Whatever the gas concentration is, hydrogen sulfide is highly toxic to the respiratory tract, causing severe irritation. If exposure to the gas is long-term, lung failure, unconsciousness, or cardiac arrest may occur.
Hydrogen halides cover the ash particles emitted and cause pollution of drinking water, agricultural fields, or mountain pastures.
Delayed risks can appear with the diffusion of the gas which moves. Thus the volcano in the Canary Islands that woke up in September 2021 brought a large cloud of toxic gases that led a village to confine itself for a few hours three months after the beginning of its eruption.
Collaboration of professions
Climatologists and volcanologists work closely together to ensure protection by detecting and exchanging the information and analysis they do.
“Volcanologists want to track the rate and scale of gas, lava, or ash emissions, to determine the physical state of the volcano and predict its activity.
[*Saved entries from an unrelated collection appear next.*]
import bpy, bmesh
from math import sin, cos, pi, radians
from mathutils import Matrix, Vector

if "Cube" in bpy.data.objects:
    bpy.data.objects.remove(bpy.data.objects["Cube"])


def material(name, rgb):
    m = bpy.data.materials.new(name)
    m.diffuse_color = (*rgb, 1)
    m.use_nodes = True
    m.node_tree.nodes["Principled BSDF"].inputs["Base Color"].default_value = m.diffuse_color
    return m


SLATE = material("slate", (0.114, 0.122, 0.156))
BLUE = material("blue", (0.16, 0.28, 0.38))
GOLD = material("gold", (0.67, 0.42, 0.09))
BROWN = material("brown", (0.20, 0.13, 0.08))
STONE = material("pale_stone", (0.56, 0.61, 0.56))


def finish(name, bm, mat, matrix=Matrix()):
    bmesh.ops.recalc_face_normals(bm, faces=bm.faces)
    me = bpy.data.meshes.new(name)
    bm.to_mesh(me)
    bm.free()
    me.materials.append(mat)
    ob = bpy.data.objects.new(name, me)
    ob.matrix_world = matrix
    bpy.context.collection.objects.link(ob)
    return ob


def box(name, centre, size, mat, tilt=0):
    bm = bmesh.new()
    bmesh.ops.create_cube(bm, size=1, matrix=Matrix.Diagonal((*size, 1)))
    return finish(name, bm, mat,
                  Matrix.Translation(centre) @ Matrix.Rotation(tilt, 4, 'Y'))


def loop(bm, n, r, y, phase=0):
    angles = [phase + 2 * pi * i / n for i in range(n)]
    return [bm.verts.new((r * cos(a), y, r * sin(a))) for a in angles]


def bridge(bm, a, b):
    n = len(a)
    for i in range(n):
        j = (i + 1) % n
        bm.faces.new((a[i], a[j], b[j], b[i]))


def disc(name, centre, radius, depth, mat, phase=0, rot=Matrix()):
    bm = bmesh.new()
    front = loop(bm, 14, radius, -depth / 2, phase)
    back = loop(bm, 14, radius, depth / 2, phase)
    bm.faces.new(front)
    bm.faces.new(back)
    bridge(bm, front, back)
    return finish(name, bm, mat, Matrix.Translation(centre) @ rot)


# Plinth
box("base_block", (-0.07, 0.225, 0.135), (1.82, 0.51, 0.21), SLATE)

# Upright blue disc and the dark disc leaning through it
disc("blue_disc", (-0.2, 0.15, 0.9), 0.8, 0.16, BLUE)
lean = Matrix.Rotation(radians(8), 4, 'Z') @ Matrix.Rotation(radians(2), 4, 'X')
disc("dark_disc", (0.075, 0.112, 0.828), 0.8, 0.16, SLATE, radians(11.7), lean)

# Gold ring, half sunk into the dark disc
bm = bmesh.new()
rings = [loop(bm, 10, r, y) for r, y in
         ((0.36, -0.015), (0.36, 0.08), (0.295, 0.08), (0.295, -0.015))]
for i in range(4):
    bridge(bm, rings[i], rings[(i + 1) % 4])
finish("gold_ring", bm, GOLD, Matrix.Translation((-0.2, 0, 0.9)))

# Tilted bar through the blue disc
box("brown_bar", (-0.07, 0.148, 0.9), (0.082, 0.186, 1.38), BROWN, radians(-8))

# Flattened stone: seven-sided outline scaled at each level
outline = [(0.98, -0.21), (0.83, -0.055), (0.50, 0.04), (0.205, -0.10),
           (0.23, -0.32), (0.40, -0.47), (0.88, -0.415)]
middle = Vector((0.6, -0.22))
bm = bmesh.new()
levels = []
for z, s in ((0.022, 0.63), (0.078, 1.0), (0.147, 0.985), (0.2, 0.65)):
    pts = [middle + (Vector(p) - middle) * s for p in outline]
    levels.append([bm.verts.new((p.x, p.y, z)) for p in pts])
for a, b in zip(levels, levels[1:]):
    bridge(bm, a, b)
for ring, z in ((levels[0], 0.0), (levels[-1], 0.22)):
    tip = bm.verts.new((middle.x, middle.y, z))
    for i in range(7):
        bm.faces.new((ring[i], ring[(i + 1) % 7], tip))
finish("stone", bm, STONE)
Meteorologists are interested in tracking volcanic plumes, to better understand the circulation patterns and interaction of volcanoes with the atmosphere”, explains a researcher. “Climatologists want to know where, how high and how much certain gases are emitted, in order to quantify climate forcing. Aeronautical authorities aim to locate volcanic ash plumes, in order to alert pilots and avoid accidents.”
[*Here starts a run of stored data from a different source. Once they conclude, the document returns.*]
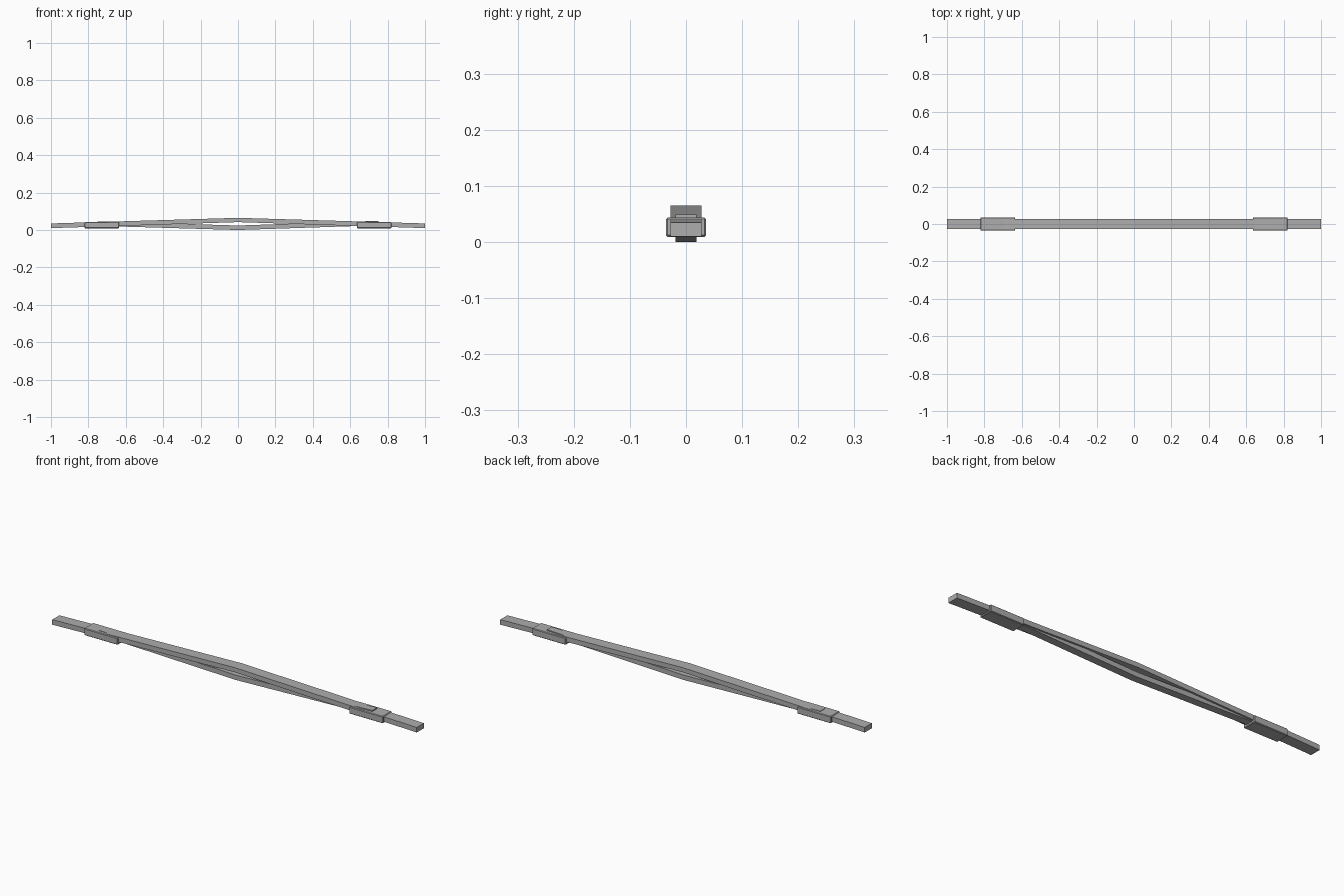
import bpy, bmesh

if "Cube" in bpy.data.objects:
    bpy.data.objects.remove(bpy.data.objects["Cube"])

grey = bpy.data.materials.new("dark_grey")
grey.diffuse_color = (0.42, 0.42, 0.42, 1)
grey.use_nodes = True
grey.node_tree.nodes["Principled BSDF"].inputs["Base Color"].default_value = grey.diffuse_color


def sweep(name, sections):
    """Rectangular bar through sections of (x, bottom z, top z, half width)."""
    bm = bmesh.new()
    rings = [[bm.verts.new((x, y, z)) for y, z in
              ((-w, b), (w, b), (w, t), (-w, t))] for x, b, t, w in sections]
    for a, c in zip(rings, rings[1:]):
        for i in range(4):
            j = (i + 1) % 4
            bm.faces.new((a[i], a[j], c[j], c[i]))
    bm.faces.new(rings[0])
    bm.faces.new(rings[-1])
    bmesh.ops.recalc_face_normals(bm, faces=bm.faces)
    mesh = bpy.data.meshes.new(name)
    bm.to_mesh(mesh)
    bm.free()
    mesh.materials.append(grey)
    obj = bpy.data.objects.new(name, mesh)
    bpy.context.collection.objects.link(obj)
    return obj


# Upper bar, raised at the middle
sweep("upper_bar", [(-1, 0.010, 0.035, 0.028), (0, 0.042, 0.065, 0.028),
                    (1, 0.010, 0.035, 0.028)])

# Lower bar, bowed down, its ends poking through the upper bar
sweep("lower_bar", [(-0.75, 0.022, 0.046, 0.019), (0, 0.0, 0.024, 0.019),
                    (0.75, 0.025, 0.049, 0.019)])

# Sleeves clamping the two bars together
for side, label in ((-1, "left"), (1, "right")):
    sleeve = sweep(label + "_sleeve", [(side * 0.635, 0.009, 0.0435, 0.036),
                                       (side * 0.82, 0.009, 0.0435, 0.036)])
    bevel = sleeve.modifiers.new("soft_edges", "BEVEL")
    bevel.width = 0.003
    bevel.segments = 1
The tools used by volcanologists are not devices designed for monitoring volcanoes but have other objectives established in their design (for example, devices that monitor the ozone layer) that allow them to make analyses and predictions. For example, they can use colorimetric tubes to analyze the concentration rate of a gas at the edge of a crater of an active volcano.
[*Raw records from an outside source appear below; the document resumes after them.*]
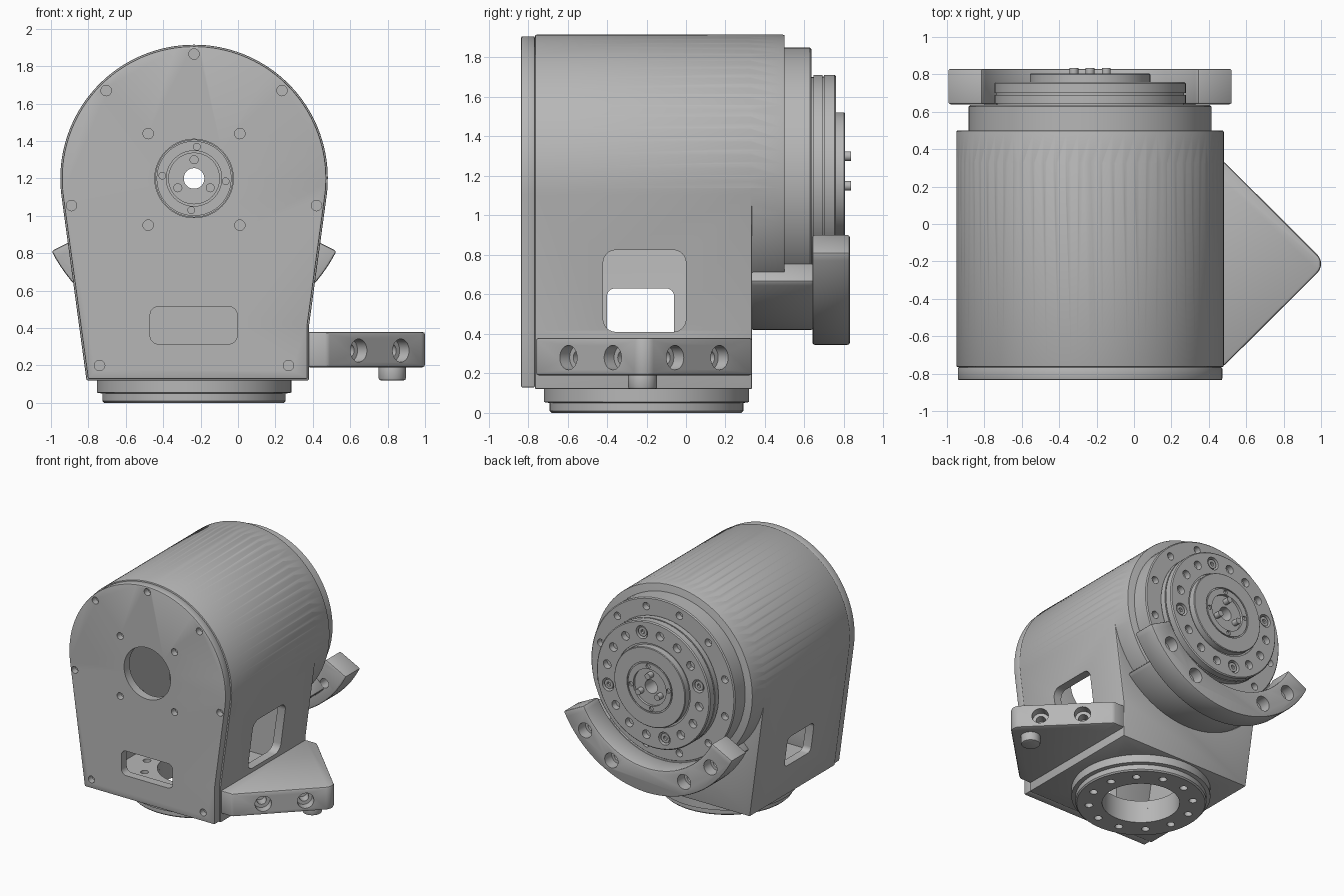
import bpy, bmesh
from math import sin, cos, radians, atan2, acos, hypot, pi
from mathutils import Vector

if "Cube" in bpy.data.objects:
    bpy.data.objects.remove(bpy.data.objects["Cube"])

GREY = (0.47, 0.47, 0.47, 1)
metal = bpy.data.materials.new("satin grey metal")
metal.use_nodes = True
metal.diffuse_color = GREY
metal.node_tree.nodes["Principled BSDF"].inputs["Base Color"].default_value = GREY

CX, CZ = -0.235, 1.2          # main axis, running along y
BASE_Y = -0.2                 # centre of the base flange
X, Y, Z = Vector((1, 0, 0)), Vector((0, 1, 0)), Vector((0, 0, 1))


def make(name, bm):
    bmesh.ops.recalc_face_normals(bm, faces=bm.faces)
    me = bpy.data.meshes.new(name)
    bm.to_mesh(me)
    bm.free()
    me.materials.append(metal)
    ob = bpy.data.objects.new(name, me)
    bpy.context.collection.objects.link(ob)
    return ob


def activate(ob):
    bpy.ops.object.select_all(action='DESELECT')
    ob.select_set(True)
    bpy.context.view_layer.objects.active = ob


def bevel(ob, width):
    activate(ob)
    m = ob.modifiers.new("bevel", 'BEVEL')
    m.width, m.segments, m.limit_method = width, 2, 'ANGLE'
    bpy.ops.object.modifier_apply(modifier=m.name)
    return ob


def boolean(ob, cutter, op='DIFFERENCE'):
    activate(ob)
    m = ob.modifiers.new("cut", 'BOOLEAN')
    m.object, m.operation, m.solver = cutter, op, 'EXACT'
    bpy.ops.object.modifier_apply(modifier=m.name)
    bpy.data.objects.remove(cutter)
    return ob


def prism(name, pts, axis, lo, hi):
    """Extrude a flat outline along x, y or z."""
    place = {'x': lambda a, b, h: (h, a, b),
             'y': lambda a, b, h: (a, h, b),
             'z': lambda a, b, h: (a, b, h)}[axis]
    bm = bmesh.new()
    ends = [[bm.verts.new(place(a, b, h)) for a, b in pts] for h in (lo, hi)]
    for ring in ends:
        bm.faces.new(ring)
    for i in range(len(pts)):
        j = (i + 1) % len(pts)
        bm.faces.new((ends[0][i], ends[0][j], ends[1][j], ends[1][i]))
    return make(name, bm)


def rods(name, centres, direction, r, length, seg=20):
    """Cylinders starting at each centre and running along a direction."""
    bm = bmesh.new()
    for c in centres:
        mid = Vector(c) + direction * length / 2
        mat = direction.to_track_quat('Z', 'Y').to_matrix().to_4x4()
        mat.translation = mid
        bmesh.ops.create_cone(bm, cap_ends=True, segments=seg, radius1=r,
                              radius2=r, depth=length, matrix=mat)
    return make(name, bm)


def drill(ob, centres, direction, r, length, seg=20):
    return boolean(ob, rods("drill", centres, direction, r, length, seg))


def lathe(name, profile, origin, axis, seg=72):
    """Spin a closed (radius, height) outline round an axis."""
    side = X
    bm = bmesh.new()
    vs = [bm.verts.new(Vector(origin) + side * r + axis * h) for r, h in profile]
    es = [bm.edges.new((vs[i - 1], vs[i])) for i in range(len(vs))]
    bmesh.ops.spin(bm, geom=vs + es, cent=origin, axis=axis, angle=2 * pi,
                   steps=seg, use_merge=True)
    bmesh.ops.remove_doubles(bm, verts=bm.verts, dist=1e-5)
    return make(name, bm)


def arc(r, a0, a1, n, cx=CX, cz=CZ):
    angles = [radians(a0 + (a1 - a0) * i / n) for i in range(n + 1)]
    return [(cx + r * cos(a), cz + r * sin(a)) for a in angles]


def ring_points(r, count, start, y):
    return [(x, y, z) for x, z in arc(r, start, start + 360, count)[:-1]]


def housing_outline(inset, pad=True):
    """Round top with tangent sides narrowing to the foot."""
    r, hw, zb = 0.715 - inset, 0.575 - inset, 0.12 + inset
    px, pz = hw, zb - CZ
    t = atan2(pz, px) + acos(r / hypot(px, pz))
    deg = t * 180 / pi
    pts = arc(r, deg, 180 - deg, 72) + [(CX - hw, zb)]
    if not pad:
        return pts + [(CX + hw, zb)]
    # straight mounting pad at the lower right
    xp = hw + 0.04
    f = 0.04 / (r * cos(t) - px)
    return pts + [(CX + xp, zb), (CX + xp, CZ + pz + f * (r * sin(t) - pz))]


def rounded_rect(a0, a1, b0, b1, r):
    corners = ((a1 - r, b1 - r, 0), (a0 + r, b1 - r, 90),
               (a0 + r, b0 + r, 180), (a1 - r, b0 + r, 270))
    return [p for a, b, s in corners for p in arc(r, s, s + 90, 6, a, b)]


# Hollow housing with its round rear barrel
housing = bevel(prism("housing", housing_outline(0), 'y', -0.765, 0.335), 0.008)
barrel = bevel(prism("barrel", arc(0.715, 0, 355, 71), 'y', 0.1, 0.5), 0.008)
boolean(housing, barrel, 'UNION')
boolean(housing, prism("cavity", housing_outline(0.065, False), 'y', -0.9, 0.27))
boolean(housing, prism("cut", rounded_rect(-0.42, 0, 0.41, 0.825, 0.065), 'x', CX, 1))
boolean(housing, prism("cut", rounded_rect(-0.4, -0.06, 0.38, 0.63, 0.04), 'x', -1.4, CX))
drill(housing, [(CX, BASE_Y, 0)], Z, 0.29, 0.3, 64)
drill(housing, [(CX, 0.1, CZ)], Y, 0.205, 0.6, 64)
floor_holes = [(x, y, 0.15) for x, y in arc(0.39, 15, 345, 11, CX, BASE_Y)]
drill(housing, floor_holes, Z, 0.03, 0.1)

# Front cover plate with bore, slot and screw holes
cover = bevel(prism("front_cover", housing_outline(0.008), 'y', -0.835, -0.765), 0.008)
drill(cover, [(CX, -0.9, CZ)], Y, 0.21, 0.2, 64)
boolean(cover, prism("cut", rounded_rect(-0.47, -0.005, 0.315, 0.515, 0.045), 'y', -0.9, -0.7))
rim = [(0, 1.865), (0.655, 1.055), (0.47, 1.67), (0.505, 0.2), (0.245, 1.44), (0.245, 0.95)]
holes = {(CX + s * x, -0.9, z) for x, z in rim for s in (-1, 1)}
drill(cover, sorted(holes), Y, 0.028, 0.115)

# Base flange under the housing
base = lathe("base_flange", [(0.29, 0), (0.48, 0), (0.49, 0.01), (0.49, 0.05),
             (0.52, 0.055), (0.52, 0.13), (0.29, 0.13)], (CX, BASE_Y, 0), Z)
drill(base, [(x, y, -0.05) for x, y, z in floor_holes], Z, 0.03, 0.11)

# Rear bearing ring
bearing = lathe("bearing_ring", [(0.2, 0.48), (0.65, 0.48), (0.65, 0.627),
                (0.642, 0.635), (0.2, 0.635)], (CX, 0, CZ), Y)
drill(bearing, ring_points(0.58, 12, 15, 0.585), Y, 0.03, 0.1)

# Output flange with rim groove, raised hub and face grooves
output = lathe("output_flange", [
    (0.055, 0.47), (0.138, 0.47), (0.138, 0.48), (0.148, 0.48), (0.148, 0.46),
    (0.2, 0.46), (0.2, 0.6), (0.5, 0.6), (0.5, 0.645), (0.512, 0.645),
    (0.512, 0.69), (0.503, 0.69), (0.503, 0.7), (0.512, 0.7), (0.512, 0.752),
    (0.504, 0.76), (0.335, 0.76), (0.335, 0.75), (0.322, 0.75), (0.322, 0.8),
    (0.317, 0.805), (0.205, 0.805), (0.205, 0.795), (0.195, 0.795),
    (0.195, 0.805), (0.148, 0.805), (0.148, 0.785), (0.055, 0.785)], (CX, 0, CZ), Y)
bolts = ring_points(0.42, 16, -14, 0.71)
drill(output, [p for i, p in enumerate(bolts) if i % 4], Y, 0.035, 0.1)
drill(output, bolts[::4], Y, 0.052, 0.1)
caps = rods("flange_screws", bolts[::4], Y, 0.038, 0.04)
drill(caps, ring_points(0.42, 4, -14, 0.73), Y, 0.018, 0.05, 6)
for y in (0.79, 0.44):
    drill(output, ring_points(0.17, 4, -5, y), Y, 0.018, 0.04)
rods("hub_pins", ring_points(0.1, 3, 90, 0.45), Y, 0.024, 0.385)

# Curved cradle below the output flange, and the neck carrying it
def sector(name, r0, r1, a, lo, hi):
    pts = arc(r1, -a, a - 180, 40) + arc(r0, a - 180, -a, 40)
    return bevel(prism(name, pts, 'y', lo, hi), 0.012)

cradle = sector("cradle", 0.65, 0.855, 27, 0.64, 0.83)
sector("cradle_neck", 0.645, 0.78, 43, 0.33, 0.645)
spots = [(CX + 0.75 * cos(radians(a)), 0.6, CZ + 0.75 * sin(radians(a)))
         for a in (-41, -64, -116, -139)]
drill(cradle, spots, Y, 0.038, 0.3)
drill(cradle, [(x, 0.74, z) for x, y, z in spots], Y, 0.06, 0.2, 28)

# Triangular side bracket with counterbored holes in both slanted faces
outline = ([(0.37, -0.76), (0.48, -0.76)] + arc(0.07, -45, 45, 8, 0.93, -0.213)
           + [(0.48, 0.335), (0.37, 0.335)])
bracket = bevel(prism("side_bracket", outline, 'z', 0.19, 0.38), 0.015)
for s in (-1, 1):
    inward = Vector((-1, -s, 0)).normalized()
    mouths = [Vector((x, -0.213 + s * (1.027 - x), 0.28)) - inward * 0.05
              for x in (0.645, 0.87)]
    drill(bracket, mouths, inward, 0.062, 0.12, 28)
    drill(bracket, mouths, inward, 0.036, 0.2)
bevel(rods("bracket_pin", [(0.825, -0.22, 0.12)], Z, 0.073, 0.09, 32), 0.012)

# Smooth round surfaces, keep machined edges crisp
for ob in [o for o in bpy.context.scene.objects if o.type == 'MESH']:
    activate(ob)
    bpy.ops.object.shade_smooth_by_angle(angle=radians(30))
Discovering a volcano: choose the right equipment
On an active but not exploding volcano, fumaroles escape. Composed of toxic gases, it is essential to wear a mask when at the top of this type of volcano. The fumaroles are composed of water vapor (non harmful and majority component), sulfur dioxide and hydrogen sulfide. You can wear a gas detector (Ventis Pro) to be alerted quickly and evacuate the area quickly.
To explore a volcano, you need a protection that is resistant to heat, gases and all kinds of visible or invisible fumes. High hiking boots are a solid base to walk without being worried by obstacles and difficult access paths, littered with debris of all kinds. Windbreaker, fleece, cap or hat, and scarf are essential complements to basic protection.
If you are going to visit an explosive volcano, it is necessary to have a dust mask because the ash particles, however small, are very harmful. The GVS Elipse 3 mask will be a perfect addition to your equipment. Complete your outfit with a hard helmet to protect you from possible slag that could fly and hit you.
To optimize your safety, we recommend that you wear large, tightly closed goggles to fully enjoy the show while protecting your eyes from particles in the atmosphere. This is why you can choose the GVS Elispe Integra mask.
To protect yourself during an excursion near a volcano that releases a lot of sulfurous gas, it is essential to wear a full face gas mask with an ABEK-P filter that filters acidic gases in particular. For asthmatics, take this type of filter no matter what volcano you discover.
Most of the gases emanating from volcanoes are irritating, so it is necessary to bring clothing that covers the whole body. A humidified scarf will protect your respiratory tracts in case of unexpected gas emissions if you are not equipped with masks.
When climbing on the slopes, you may need to use your hands. That's why it's important to have garden gloves that are resistant to existing corrosive products.
We have seen the relationship that can exist between climate change and volcanic eruptions reciprocally. Unesco observers predict that within 30 years, the Mediterranean will experience a tsunami due to volcanic activity on the seabed. "From underwater exploration to the prevention of populations, the organization is multiplying measures to face the danger".